First, there's the easy option: ignore it. All of the gospels were written long after the event, and the exact words must surely have been lost. Lots of bits have no doubt been added. In this case at least, I don't like this option. I'll save it for other passages which are even harder to explain and other times when I'm feeling more controversial.
Second, we could guess that there are some folk around who are really old, and will be hanging onto life somewhere out of the public eye until the last trumpet, just to fulfil Jesus' words. I don't buy it.
Third, we could look at Jesus' words a bit more carefully. He doesn't say that there are people who will still be around at the end of the world. He says that there are people who will still be alive to see that the Kingdom of God has come with power. This seems more promising, as the exact meaning will depend on what we understand by "Kingdom of God has come with power". Some suggest that it means Christ's death and resurrection. Others think it means the transfiguration, acting as a preview of the end of the world. The fact that Mark wrote about the transfiguration directly afterwards seems like a clue. I personally don't think it's actually about the transfiguration itself. I think that was just a demonstration - an eye-opener so that the apostles might see what the Kingdom is really about. Put simply, I believe that the Kingdom of God is personified in Jesus himself, and the power of the Kingdom is the same power that Christ demonstrated in both the transfiguration and the ascension.
Now, that may sound pretty odd at first, but think of it this way: imagine if everyone in the world tried to act like Jesus. Worshipping God, caring for their neighbours, serving others. Does that sound like Heaven? Not quite, maybe - but as close to Heaven as can be achieved on earth.
We have died to sin. We have been baptised with new life in Christ. We await Christ's second coming and prepare for his Glory. Alternatively: The world was in darkness. The world was given light in the form of Christ. The world is incomplete until his return.
In each case, there's a statement of a past we dislike, a statement of a present to give thanks for, and a statement of belief in a future we need to shape.
To me, ascension day is another day for recommitment.

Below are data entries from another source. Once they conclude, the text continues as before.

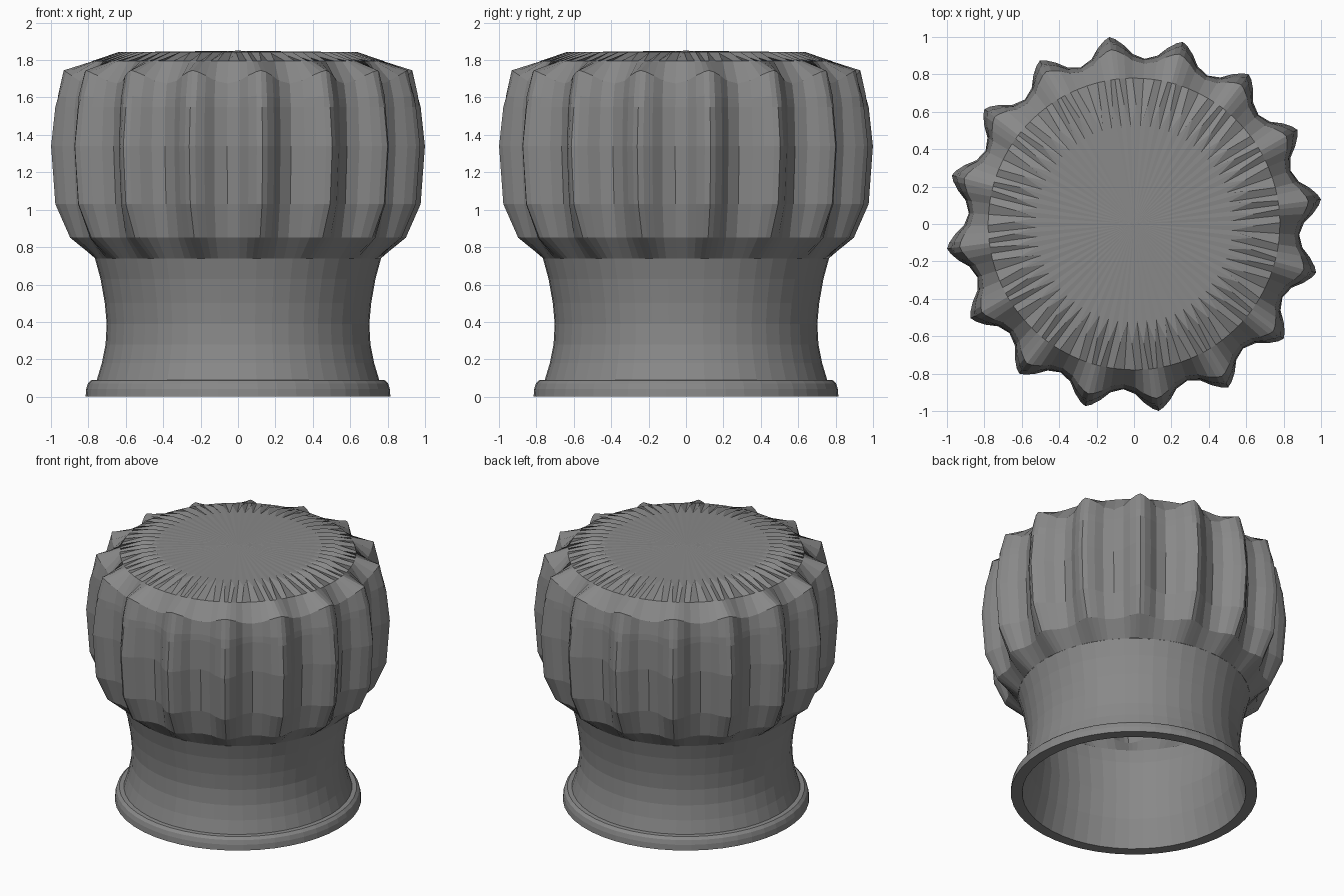
import bpy, bmesh, math

cube = bpy.data.objects.get("Cube")
if cube:
    bpy.data.objects.remove(cube)

LOBES = 16
PHASE = math.radians(7.5)
# position inside half a lobe (0 ridge, 1 valley) and how far the wall stands out
HALF = [(0, 1), (0.15, 0.88), (0.37, 0.6), (0.62, 0.2), (1, 0)]
LOBE = HALF + [(2 - t, d) for t, d in HALF[-2:0:-1]]

grey = bpy.data.materials.new("mid grey")
grey.use_nodes = True
GREY = (0.25, 0.25, 0.25, 1)
grey.diffuse_color = GREY
grey.node_tree.nodes["Principled BSDF"].inputs["Base Color"].default_value = GREY


def round_ring(r, z, n):
    return [(r * math.cos(PHASE + math.tau * i / n),
             r * math.sin(PHASE + math.tau * i / n), z) for i in range(n)]


def lobed_ring(z, valley, ridge, drop=0, trim=0):
    """Scalloped ring; drop lowers the valleys, trim cuts back the ridge tip."""
    pts = []
    for k in range(LOBES):
        for t, d in LOBE:
            a = PHASE + math.tau * (k + t / 2) / LOBES
            r = valley + (ridge - valley) * d - (trim if d == 1 else 0)
            pts.append((r * math.cos(a), r * math.sin(a), z - drop * (1 - d)))
    return pts


def loft(name, rings, cap_z=None, closed=False, inward=False):
    """Skin a stack of rings, optionally fanned to a centre point."""
    bm = bmesh.new()
    rows = [[bm.verts.new(p) for p in ring] for ring in rings]
    n = len(rows[0])
    pairs = list(zip(rows, rows[1:]))
    if closed:
        pairs.append((rows[-1], rows[0]))
    for low, high in pairs:
        for i in range(n):
            j = (i + 1) % n
            bm.faces.new((low[i], low[j], high[j], high[i]))
    if cap_z is not None:
        tip = bm.verts.new((0, 0, cap_z))
        for i in range(n):
            bm.faces.new((rows[-1][i], rows[-1][(i + 1) % n], tip))
    if inward:
        bmesh.ops.reverse_faces(bm, faces=bm.faces[:])
    mesh = bpy.data.meshes.new(name)
    bm.to_mesh(mesh)
    bm.free()
    mesh.materials.append(grey)
    obj = bpy.data.objects.new(name, mesh)
    bpy.context.collection.objects.link(obj)
    return obj


# scalloped grip with trimmed ridge tips and a shallow shoulder
head = [
    lobed_ring(0.74, 0.765, 0.765),
    lobed_ring(0.85, 0.84, 0.905),
    lobed_ring(1.03, 0.87, 0.985),
    lobed_ring(1.34, 0.885, 1.008),
    lobed_ring(1.55, 0.88, 0.985),
    lobed_ring(1.61, 0.875, 0.98, 0.02, 0.012),
    lobed_ring(1.745, 0.86, 0.94, 0.07),
    lobed_ring(1.795, 0.78, 0.78),
]
loft("grip_head", head)

# low dome with radial facets
n = LOBES * len(LOBE)
star = [(x * s, y * s, 1.842) for i, (x, y, z) in enumerate(round_ring(1, 0, n))
        for s in [0.64 if i % 2 else 0.52]]
loft("top_dome", [lobed_ring(1.795, 0.78, 0.78), star], cap_z=1.85)

# waisted neck and rounded foot flange, with inner wall
outer = [(0.815, 0), (0.812, 0.04), (0.803, 0.07), (0.785, 0.088), (0.755, 0.09),
         (0.728, 0.18), (0.708, 0.28), (0.702, 0.39), (0.712, 0.5),
         (0.735, 0.63), (0.765, 0.74)]
inner = [(0.72, 0.74), (0.69, 0.63), (0.665, 0.39), (0.69, 0.2), (0.74, 0)]
loft("neck_and_foot", [round_ring(r, z, 48) for r, z in outer + inner], closed=True)

# hollow inside of the grip
lining = [
    lobed_ring(0.74, 0.72, 0.72),
    lobed_ring(0.87, 0.79, 0.85),
    lobed_ring(1.04, 0.82, 0.93),
    lobed_ring(1.34, 0.835, 0.95),
    lobed_ring(1.6, 0.82, 0.91),
    lobed_ring(1.74, 0.75, 0.75),
]
loft("grip_lining", lining, cap_z=1.79, inward=True)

It's a day for looking forward to a glorious future and for promising to do our best to work towards that future. The apostles had to wait for Pentecost to be blessed with the Spirit - we don't. The Spirit is here among us and working through us now. We can work towards a better future today. We may not see the Kingdom of God come with his power quite as dramatically as Peter, James and John did when they saw the transfiguration, but we can see the Kingdom of God approach by building it with our own hands, given strength and guidance from above.